## EXERCISE DETAILS
Of the lines below, report only those that contain "side".

* * * * * * *

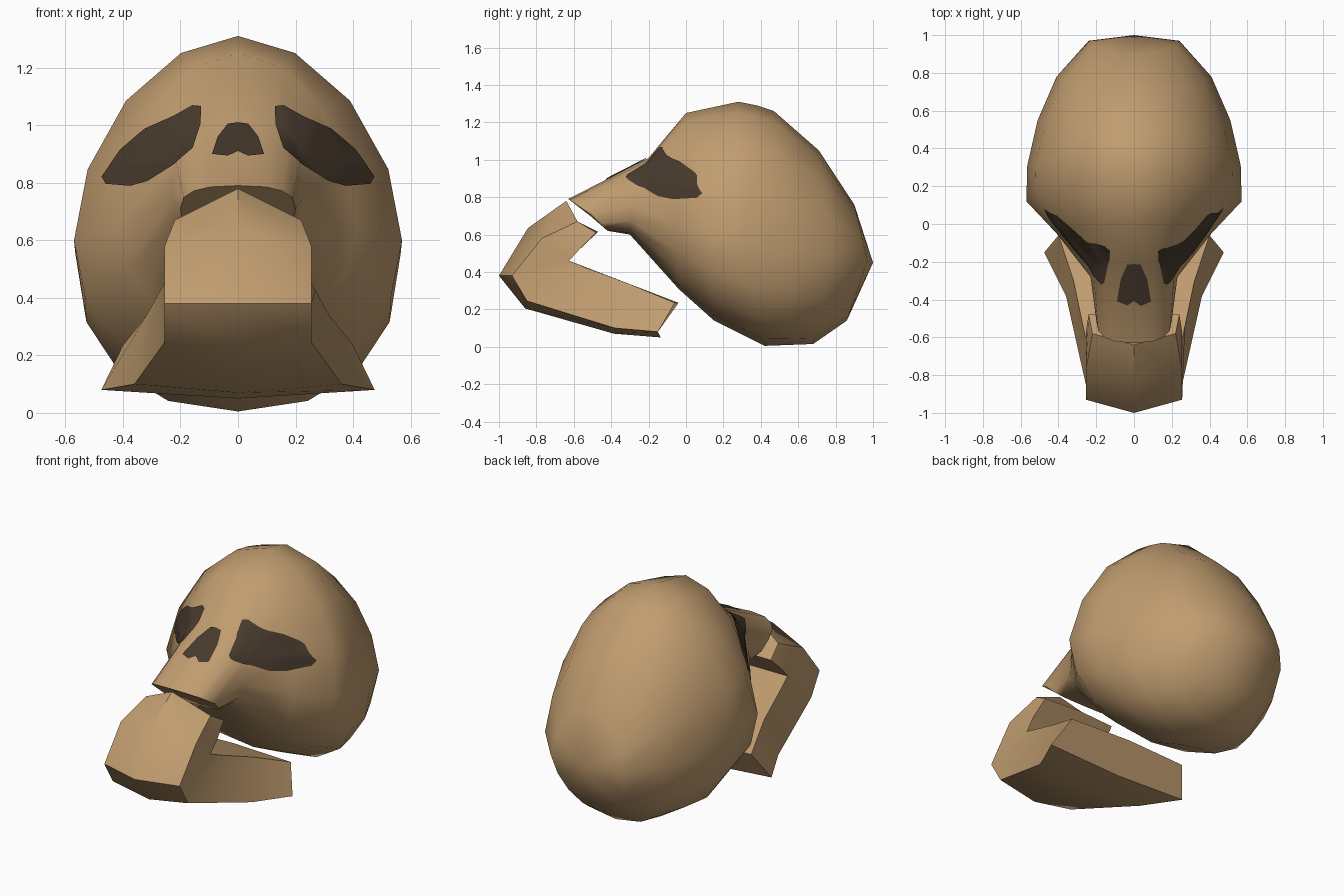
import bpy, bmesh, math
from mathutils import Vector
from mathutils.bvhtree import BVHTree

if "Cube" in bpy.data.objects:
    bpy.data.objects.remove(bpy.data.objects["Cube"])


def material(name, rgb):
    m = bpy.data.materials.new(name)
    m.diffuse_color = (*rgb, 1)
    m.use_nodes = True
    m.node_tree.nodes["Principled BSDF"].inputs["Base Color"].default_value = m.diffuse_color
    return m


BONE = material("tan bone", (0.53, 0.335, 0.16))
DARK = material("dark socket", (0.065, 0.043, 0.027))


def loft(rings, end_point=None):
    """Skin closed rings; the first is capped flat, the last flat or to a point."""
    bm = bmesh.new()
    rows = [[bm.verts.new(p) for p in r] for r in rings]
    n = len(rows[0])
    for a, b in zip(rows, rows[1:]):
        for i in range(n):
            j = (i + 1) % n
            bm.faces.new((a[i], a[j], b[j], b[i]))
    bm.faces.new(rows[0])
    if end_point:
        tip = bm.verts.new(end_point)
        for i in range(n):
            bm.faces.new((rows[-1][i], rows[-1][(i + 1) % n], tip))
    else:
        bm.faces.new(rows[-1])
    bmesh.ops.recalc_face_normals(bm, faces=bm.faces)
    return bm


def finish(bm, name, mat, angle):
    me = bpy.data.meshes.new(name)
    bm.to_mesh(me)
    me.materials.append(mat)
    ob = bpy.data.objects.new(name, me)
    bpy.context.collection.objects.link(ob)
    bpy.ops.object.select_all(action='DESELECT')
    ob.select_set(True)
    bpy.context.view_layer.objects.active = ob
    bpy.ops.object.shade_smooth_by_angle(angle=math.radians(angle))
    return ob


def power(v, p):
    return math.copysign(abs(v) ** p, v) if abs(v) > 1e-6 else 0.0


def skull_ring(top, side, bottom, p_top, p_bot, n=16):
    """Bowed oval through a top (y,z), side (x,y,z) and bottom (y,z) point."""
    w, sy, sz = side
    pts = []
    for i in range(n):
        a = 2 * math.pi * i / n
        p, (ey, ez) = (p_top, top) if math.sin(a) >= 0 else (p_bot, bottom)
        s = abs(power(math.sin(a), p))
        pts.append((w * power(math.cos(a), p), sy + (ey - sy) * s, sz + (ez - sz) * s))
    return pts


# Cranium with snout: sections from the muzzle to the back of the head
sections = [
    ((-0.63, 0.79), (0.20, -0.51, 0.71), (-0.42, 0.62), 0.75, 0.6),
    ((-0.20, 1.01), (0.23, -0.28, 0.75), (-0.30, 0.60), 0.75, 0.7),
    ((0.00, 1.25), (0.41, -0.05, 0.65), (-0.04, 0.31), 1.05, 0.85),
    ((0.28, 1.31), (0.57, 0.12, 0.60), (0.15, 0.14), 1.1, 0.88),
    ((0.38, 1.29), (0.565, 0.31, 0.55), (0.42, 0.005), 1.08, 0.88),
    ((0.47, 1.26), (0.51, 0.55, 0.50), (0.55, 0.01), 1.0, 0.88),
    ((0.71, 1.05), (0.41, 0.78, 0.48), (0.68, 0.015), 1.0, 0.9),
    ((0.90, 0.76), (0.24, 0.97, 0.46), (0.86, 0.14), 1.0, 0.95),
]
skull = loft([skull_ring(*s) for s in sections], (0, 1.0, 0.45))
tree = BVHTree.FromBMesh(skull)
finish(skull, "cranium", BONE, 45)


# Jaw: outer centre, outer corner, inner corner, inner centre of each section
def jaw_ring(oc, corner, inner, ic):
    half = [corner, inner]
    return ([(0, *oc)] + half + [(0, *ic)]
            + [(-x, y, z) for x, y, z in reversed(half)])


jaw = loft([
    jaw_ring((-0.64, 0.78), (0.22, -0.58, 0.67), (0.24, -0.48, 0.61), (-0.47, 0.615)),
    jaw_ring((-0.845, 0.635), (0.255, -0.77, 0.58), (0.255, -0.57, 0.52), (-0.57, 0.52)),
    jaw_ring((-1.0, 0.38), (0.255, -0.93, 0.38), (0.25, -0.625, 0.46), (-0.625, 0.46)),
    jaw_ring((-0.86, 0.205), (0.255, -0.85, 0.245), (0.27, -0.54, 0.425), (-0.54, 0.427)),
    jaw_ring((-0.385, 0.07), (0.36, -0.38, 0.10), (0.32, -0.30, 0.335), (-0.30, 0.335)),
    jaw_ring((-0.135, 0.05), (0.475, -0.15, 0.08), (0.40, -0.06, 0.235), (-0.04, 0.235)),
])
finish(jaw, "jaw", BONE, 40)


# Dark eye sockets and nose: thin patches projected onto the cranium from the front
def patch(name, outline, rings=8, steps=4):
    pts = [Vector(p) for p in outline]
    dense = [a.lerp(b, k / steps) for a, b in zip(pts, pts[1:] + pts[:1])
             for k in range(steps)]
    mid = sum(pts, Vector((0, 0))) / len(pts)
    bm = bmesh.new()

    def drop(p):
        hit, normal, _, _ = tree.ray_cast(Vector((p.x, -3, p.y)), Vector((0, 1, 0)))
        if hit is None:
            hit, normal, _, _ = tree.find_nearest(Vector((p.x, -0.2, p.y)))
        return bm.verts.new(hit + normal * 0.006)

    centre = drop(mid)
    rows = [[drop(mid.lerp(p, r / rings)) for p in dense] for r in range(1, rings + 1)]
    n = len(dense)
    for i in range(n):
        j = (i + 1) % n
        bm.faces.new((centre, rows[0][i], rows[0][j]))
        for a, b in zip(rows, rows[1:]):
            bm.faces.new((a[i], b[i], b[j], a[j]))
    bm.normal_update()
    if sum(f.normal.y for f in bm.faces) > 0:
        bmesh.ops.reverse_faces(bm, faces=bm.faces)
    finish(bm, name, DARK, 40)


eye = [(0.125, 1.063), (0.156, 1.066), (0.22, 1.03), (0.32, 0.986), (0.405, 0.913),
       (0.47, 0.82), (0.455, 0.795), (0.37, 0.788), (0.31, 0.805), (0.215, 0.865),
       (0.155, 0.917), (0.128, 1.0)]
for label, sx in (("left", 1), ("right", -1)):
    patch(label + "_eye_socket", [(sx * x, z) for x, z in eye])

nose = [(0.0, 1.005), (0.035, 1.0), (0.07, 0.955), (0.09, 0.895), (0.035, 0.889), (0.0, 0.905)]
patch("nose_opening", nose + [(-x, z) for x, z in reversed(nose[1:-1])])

* * * * * * *

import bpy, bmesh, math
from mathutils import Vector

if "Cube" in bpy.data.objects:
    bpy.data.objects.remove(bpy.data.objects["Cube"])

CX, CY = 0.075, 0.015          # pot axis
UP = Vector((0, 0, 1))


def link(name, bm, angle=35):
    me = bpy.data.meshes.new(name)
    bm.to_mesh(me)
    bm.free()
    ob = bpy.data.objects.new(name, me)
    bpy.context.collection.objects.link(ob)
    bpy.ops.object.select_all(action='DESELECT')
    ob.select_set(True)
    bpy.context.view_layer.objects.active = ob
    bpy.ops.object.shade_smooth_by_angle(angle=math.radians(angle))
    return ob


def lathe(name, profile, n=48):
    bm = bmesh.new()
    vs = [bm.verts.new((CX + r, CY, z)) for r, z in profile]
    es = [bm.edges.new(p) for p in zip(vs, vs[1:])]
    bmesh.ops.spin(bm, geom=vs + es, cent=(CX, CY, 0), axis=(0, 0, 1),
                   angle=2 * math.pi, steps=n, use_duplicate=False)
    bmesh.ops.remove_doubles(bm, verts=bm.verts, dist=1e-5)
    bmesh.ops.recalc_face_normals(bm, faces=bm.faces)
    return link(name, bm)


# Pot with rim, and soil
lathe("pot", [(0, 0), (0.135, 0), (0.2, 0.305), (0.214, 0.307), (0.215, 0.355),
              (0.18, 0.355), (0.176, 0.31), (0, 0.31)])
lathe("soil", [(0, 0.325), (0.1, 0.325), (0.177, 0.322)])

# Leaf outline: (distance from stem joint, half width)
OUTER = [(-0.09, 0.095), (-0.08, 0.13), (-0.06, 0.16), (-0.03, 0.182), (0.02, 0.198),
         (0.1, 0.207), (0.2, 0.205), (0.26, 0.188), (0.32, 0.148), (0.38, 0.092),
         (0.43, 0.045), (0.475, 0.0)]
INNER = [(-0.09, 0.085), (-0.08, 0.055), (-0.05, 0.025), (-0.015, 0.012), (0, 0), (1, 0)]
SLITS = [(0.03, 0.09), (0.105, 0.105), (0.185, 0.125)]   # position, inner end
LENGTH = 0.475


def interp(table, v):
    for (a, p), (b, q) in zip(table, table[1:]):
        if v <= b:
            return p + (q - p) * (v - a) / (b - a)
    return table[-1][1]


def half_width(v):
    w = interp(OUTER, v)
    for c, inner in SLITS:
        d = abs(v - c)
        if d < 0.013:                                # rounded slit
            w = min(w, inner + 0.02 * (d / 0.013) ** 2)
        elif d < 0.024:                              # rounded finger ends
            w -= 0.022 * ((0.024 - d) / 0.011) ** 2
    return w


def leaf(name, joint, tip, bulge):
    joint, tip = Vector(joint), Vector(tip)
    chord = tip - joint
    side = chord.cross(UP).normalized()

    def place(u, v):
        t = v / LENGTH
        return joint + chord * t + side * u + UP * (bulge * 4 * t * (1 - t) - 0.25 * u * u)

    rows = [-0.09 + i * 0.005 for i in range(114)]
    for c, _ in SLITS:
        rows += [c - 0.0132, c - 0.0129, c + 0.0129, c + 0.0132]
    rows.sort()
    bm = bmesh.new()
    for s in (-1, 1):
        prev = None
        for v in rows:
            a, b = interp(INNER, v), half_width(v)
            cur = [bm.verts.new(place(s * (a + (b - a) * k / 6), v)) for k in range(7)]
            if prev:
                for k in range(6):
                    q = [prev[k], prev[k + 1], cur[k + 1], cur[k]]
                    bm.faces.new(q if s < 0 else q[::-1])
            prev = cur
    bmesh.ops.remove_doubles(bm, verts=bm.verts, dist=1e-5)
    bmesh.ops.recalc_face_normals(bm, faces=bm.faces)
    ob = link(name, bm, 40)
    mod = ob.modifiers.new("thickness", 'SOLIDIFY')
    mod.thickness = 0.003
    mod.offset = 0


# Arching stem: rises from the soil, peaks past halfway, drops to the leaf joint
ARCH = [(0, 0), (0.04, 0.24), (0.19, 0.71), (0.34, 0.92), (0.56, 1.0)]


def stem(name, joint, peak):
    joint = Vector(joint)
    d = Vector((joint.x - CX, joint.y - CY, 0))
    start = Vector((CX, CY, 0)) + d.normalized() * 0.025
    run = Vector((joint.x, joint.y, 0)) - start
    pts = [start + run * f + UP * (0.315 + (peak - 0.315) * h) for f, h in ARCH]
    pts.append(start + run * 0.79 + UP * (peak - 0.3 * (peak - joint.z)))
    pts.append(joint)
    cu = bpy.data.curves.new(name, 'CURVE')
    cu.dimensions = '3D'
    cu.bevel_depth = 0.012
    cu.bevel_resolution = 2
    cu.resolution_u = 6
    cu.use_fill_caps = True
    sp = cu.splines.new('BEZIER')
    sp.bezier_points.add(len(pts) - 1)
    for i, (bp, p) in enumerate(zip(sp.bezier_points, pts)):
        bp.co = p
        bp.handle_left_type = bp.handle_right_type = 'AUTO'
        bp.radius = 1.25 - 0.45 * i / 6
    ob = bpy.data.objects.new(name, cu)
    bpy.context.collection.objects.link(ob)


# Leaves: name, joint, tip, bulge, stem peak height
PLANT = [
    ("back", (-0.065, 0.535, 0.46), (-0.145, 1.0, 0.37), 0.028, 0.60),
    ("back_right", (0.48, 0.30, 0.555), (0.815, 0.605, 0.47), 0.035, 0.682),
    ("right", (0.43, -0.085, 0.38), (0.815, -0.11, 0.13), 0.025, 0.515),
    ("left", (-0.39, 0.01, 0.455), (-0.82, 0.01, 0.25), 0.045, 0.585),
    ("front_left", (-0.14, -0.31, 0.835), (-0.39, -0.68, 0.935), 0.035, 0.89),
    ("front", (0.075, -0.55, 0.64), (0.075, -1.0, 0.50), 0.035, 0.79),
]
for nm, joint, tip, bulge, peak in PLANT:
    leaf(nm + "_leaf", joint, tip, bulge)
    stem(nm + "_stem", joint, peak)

* * * * * * *

## WRITTEN REPLY
def skull_ring(top, side, bottom, p_top, p_bot, n=16):
    """Bowed oval through a top (y,z), side (x,y,z) and bottom (y,z) point."""
    w, sy, sz = side
    side = chord.cross(UP).normalized()
        return joint + chord * t + side * u + UP * (bulge * 4 * t * (1 - t) - 0.25 * u * u)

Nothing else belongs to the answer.